“People feeling anxious about writing their next novel, or learning how to play the guitar, or learning French – I’ve gotten questions about that a lot; people saying, ‘I feel like a failure, I finally have this time’,” says Yuko. It’s unrealistic to expect to perform above and beyond right now, even with an abundance of time at home. “This is probably the biggest shift in all of our lives in terms of day-to-day operations,” she says.
Take care to stay sane before panicking about the progress of your masterpiece-in-progress – or lack thereof.
It’s not forever
Koretz says clients have been raising a host of new concerns associated with the pandemic: financial fears, job losses, concerns about older parents, disappointment over cancelled trips. She says that there’s a lot of pressure to still perform well at your job (if you still have one), and to meet all the new demands at once, which can cause burnout.

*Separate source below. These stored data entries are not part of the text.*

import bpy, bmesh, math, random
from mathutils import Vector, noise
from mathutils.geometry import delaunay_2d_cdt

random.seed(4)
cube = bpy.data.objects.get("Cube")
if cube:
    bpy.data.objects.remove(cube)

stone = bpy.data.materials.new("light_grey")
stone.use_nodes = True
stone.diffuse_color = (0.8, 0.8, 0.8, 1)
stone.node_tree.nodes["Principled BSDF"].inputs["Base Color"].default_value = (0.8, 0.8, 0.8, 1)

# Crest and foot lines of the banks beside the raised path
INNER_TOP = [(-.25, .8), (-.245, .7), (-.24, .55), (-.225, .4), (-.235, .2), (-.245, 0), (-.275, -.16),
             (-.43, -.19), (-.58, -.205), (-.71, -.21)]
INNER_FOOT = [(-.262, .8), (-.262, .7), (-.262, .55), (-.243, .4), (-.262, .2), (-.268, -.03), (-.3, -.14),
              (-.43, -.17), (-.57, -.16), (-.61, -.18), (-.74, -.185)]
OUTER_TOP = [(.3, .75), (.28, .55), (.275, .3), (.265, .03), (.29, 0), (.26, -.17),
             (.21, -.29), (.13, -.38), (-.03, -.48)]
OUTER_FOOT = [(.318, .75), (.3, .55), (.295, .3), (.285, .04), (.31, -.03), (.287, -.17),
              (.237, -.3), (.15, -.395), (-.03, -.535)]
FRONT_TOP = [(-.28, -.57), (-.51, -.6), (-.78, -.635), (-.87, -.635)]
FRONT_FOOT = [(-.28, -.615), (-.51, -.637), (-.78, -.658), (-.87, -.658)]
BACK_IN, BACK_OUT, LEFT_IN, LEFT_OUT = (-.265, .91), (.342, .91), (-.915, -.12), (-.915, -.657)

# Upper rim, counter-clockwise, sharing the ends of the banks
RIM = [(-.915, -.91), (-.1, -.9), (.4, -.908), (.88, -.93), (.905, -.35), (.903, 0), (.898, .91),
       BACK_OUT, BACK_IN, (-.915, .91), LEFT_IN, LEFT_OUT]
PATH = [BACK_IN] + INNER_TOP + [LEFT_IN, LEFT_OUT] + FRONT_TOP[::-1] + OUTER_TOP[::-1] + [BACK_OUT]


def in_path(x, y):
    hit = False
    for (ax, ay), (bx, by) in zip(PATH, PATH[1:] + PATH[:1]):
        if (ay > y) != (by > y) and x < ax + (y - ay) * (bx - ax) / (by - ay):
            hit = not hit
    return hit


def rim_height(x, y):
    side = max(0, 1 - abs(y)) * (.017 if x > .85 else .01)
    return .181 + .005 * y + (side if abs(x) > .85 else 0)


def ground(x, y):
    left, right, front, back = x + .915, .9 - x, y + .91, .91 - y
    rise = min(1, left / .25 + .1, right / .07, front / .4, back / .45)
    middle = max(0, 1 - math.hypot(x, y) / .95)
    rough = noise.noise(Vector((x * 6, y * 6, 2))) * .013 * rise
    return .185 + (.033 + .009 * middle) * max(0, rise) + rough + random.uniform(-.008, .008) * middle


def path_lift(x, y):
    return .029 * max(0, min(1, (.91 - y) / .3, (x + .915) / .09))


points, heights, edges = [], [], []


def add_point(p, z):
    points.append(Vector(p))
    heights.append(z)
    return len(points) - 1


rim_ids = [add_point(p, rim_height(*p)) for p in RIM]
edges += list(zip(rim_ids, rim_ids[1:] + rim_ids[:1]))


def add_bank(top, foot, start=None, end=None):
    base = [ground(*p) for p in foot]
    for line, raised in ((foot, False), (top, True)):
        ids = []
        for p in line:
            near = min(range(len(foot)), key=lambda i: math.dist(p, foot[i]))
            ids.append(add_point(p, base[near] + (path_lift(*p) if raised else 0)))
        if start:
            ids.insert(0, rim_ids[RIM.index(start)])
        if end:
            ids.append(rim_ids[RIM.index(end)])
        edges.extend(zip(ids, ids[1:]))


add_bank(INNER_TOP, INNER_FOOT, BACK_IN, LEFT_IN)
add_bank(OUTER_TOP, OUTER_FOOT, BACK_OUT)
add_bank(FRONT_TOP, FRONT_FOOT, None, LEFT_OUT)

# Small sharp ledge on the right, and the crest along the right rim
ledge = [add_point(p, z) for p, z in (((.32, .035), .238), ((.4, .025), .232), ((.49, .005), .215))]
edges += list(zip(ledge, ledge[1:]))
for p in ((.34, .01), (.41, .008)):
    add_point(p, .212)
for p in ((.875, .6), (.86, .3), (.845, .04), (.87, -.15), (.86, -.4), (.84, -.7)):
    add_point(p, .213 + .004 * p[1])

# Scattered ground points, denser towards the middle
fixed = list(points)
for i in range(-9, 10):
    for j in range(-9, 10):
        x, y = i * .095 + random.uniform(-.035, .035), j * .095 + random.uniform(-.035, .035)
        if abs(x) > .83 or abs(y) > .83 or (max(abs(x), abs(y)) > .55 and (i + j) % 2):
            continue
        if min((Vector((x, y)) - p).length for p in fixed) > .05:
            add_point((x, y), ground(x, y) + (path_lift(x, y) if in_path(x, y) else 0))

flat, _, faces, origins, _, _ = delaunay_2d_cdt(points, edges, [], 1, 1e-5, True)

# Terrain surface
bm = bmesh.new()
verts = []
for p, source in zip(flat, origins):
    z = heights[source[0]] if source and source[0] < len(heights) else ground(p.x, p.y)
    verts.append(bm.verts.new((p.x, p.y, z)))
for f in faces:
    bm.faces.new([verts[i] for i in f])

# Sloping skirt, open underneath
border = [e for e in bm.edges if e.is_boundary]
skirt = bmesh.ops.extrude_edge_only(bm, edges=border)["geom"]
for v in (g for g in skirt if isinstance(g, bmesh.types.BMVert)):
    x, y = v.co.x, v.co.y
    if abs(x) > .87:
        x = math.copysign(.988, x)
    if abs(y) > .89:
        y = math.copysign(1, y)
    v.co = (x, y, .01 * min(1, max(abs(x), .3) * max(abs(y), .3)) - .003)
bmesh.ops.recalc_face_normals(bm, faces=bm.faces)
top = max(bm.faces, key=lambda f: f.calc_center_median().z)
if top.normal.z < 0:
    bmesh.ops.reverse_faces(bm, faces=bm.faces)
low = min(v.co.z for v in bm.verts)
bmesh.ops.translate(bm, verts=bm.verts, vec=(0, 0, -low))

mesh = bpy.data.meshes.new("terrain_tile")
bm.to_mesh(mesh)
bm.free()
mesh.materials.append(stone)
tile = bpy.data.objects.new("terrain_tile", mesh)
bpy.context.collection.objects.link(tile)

Her advice? Keep the big picture in mind. “This all is a season. This will pass. It may be difficult… there’s a lot of scary things between point A and point B,” she says. “But point B exists. And every day that we’re in quarantine, we’re closer to that time.”
There’s even a potential silver lining – you may hone some key life skills.
Koretz says that, usually, burnout is caused by unrealistic expectations, either from our employer or from ourselves. But coming out of the pandemic may shift our perspectives, after weeks of learning to adjust to new circumstances like widespread remote work. “This is going to make everybody’s ability to manage, cope and be flexible much better. So when we go back to our day-to-day, things are going to be easier because we’ve done something that’s very challenging,” she says.
When in doubt, Yuko says, stick to the basics. With each decision you make during this time that stokes anxiety, make a simple list of pros and cons. What are the risks associated with each option? But perhaps the best thing you can do right now – in the age of social distancing – is the exact opposite of the urge driving the behaviour that leads to burnout in the first place. Do nothing.
“By staying in our houses, apartments, et cetera – that itself is doing something positive, and really the best thing we can do right now,” says Yuko. “By doing nothing, you’re doing something.”